Task description: Where a line of the data below has the string "label", copy that line.

The records:
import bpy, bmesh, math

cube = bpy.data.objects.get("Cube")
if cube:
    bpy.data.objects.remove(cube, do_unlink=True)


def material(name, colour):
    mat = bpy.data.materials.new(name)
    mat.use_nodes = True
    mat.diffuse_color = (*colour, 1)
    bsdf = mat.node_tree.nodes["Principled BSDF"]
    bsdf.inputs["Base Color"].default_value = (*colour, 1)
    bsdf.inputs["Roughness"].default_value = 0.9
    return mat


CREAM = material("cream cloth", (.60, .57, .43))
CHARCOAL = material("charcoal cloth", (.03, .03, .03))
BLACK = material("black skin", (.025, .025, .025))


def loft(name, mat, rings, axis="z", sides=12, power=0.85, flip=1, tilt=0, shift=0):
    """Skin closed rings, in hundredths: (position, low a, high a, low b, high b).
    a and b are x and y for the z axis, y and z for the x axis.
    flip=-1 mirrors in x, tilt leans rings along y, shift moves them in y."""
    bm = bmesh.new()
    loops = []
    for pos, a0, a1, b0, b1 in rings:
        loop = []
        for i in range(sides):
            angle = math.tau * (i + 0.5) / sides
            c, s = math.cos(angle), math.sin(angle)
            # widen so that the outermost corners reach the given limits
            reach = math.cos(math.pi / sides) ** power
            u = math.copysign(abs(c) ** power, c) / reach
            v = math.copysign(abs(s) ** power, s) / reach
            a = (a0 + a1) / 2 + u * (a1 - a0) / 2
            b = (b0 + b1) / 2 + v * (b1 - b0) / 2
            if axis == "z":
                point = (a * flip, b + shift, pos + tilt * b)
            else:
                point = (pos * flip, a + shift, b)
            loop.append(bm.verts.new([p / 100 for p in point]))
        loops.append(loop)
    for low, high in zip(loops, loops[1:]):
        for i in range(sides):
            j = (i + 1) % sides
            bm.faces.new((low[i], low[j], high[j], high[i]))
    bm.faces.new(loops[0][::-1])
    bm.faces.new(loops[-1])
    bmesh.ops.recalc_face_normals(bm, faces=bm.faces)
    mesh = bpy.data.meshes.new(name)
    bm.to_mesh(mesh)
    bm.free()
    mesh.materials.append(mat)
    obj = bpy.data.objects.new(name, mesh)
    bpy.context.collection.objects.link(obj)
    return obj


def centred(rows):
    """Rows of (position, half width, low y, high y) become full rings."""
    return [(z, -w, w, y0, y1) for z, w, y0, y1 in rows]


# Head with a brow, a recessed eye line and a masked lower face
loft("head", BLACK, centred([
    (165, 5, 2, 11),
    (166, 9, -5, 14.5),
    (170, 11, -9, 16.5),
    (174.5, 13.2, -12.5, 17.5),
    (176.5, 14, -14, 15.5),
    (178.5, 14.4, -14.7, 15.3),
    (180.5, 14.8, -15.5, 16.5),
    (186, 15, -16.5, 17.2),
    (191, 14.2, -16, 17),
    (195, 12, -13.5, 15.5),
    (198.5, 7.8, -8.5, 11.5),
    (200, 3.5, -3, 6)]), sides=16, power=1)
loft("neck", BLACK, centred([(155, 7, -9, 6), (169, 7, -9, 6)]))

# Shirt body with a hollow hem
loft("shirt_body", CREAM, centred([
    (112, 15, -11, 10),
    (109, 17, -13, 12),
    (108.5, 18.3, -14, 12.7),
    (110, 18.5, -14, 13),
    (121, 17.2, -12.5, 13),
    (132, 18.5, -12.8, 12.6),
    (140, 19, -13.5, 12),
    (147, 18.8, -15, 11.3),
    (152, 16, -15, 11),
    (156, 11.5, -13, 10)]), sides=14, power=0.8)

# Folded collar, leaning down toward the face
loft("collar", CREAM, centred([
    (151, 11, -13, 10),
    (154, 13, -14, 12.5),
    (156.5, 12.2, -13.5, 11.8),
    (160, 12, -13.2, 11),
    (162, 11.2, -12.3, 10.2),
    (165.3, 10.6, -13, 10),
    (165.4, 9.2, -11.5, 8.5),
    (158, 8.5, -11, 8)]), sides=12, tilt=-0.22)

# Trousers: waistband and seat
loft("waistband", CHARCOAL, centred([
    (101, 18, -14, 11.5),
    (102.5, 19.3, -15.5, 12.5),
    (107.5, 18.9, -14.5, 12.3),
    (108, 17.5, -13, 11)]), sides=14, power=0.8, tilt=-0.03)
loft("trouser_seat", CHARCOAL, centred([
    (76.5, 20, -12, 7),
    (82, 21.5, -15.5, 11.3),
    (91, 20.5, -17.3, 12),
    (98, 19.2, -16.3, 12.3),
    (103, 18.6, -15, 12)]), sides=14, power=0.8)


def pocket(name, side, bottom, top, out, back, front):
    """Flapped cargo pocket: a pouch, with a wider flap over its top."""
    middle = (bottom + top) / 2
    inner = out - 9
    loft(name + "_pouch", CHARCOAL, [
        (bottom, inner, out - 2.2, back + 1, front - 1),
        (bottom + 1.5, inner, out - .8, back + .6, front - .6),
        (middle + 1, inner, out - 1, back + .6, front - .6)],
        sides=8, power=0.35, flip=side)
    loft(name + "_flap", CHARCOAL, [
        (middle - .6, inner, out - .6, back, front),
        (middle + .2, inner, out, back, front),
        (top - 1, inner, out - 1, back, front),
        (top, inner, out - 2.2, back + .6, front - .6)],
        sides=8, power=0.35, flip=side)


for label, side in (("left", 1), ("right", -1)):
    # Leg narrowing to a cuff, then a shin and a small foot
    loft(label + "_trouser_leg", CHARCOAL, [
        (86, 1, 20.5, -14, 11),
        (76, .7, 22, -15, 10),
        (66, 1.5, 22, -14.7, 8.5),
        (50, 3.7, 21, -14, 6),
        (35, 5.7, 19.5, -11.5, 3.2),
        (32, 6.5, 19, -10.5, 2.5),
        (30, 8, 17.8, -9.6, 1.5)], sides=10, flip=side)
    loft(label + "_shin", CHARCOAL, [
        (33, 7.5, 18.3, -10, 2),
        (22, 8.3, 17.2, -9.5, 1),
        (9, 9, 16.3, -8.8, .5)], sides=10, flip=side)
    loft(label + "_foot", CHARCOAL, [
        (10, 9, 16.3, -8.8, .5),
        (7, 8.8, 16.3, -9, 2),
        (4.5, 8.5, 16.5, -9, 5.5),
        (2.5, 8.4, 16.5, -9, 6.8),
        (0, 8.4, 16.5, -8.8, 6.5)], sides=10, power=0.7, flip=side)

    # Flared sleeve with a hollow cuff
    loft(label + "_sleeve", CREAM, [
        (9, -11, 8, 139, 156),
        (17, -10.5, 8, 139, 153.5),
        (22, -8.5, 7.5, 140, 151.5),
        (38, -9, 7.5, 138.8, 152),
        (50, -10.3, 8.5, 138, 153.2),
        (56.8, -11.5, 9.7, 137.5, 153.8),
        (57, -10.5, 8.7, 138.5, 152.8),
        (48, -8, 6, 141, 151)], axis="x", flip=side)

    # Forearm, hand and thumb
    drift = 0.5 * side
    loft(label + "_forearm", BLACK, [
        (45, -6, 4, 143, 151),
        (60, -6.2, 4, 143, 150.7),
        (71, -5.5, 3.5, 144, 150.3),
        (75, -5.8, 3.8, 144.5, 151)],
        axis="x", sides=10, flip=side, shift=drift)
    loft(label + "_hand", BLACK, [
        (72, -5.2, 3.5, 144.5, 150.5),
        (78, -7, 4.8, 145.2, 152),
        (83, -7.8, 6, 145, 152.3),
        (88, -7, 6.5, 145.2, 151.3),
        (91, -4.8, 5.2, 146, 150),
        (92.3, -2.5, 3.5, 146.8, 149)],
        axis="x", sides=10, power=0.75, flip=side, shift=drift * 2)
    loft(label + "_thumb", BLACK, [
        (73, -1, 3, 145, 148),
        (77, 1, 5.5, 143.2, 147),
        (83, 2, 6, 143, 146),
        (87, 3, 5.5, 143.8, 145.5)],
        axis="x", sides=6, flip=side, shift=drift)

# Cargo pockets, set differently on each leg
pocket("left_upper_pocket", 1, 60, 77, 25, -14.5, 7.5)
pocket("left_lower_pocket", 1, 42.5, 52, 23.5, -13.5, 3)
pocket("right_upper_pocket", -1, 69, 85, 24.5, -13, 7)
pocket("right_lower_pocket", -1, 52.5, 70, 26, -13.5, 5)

Task result:
for label, side in (("left", 1), ("right", -1)):
    loft(label + "_trouser_leg", CHARCOAL, [
    loft(label + "_shin", CHARCOAL, [
    loft(label + "_foot", CHARCOAL, [
    loft(label + "_sleeve", CREAM, [
    loft(label + "_forearm", BLACK, [
    loft(label + "_hand", BLACK, [
    loft(label + "_thumb", BLACK, [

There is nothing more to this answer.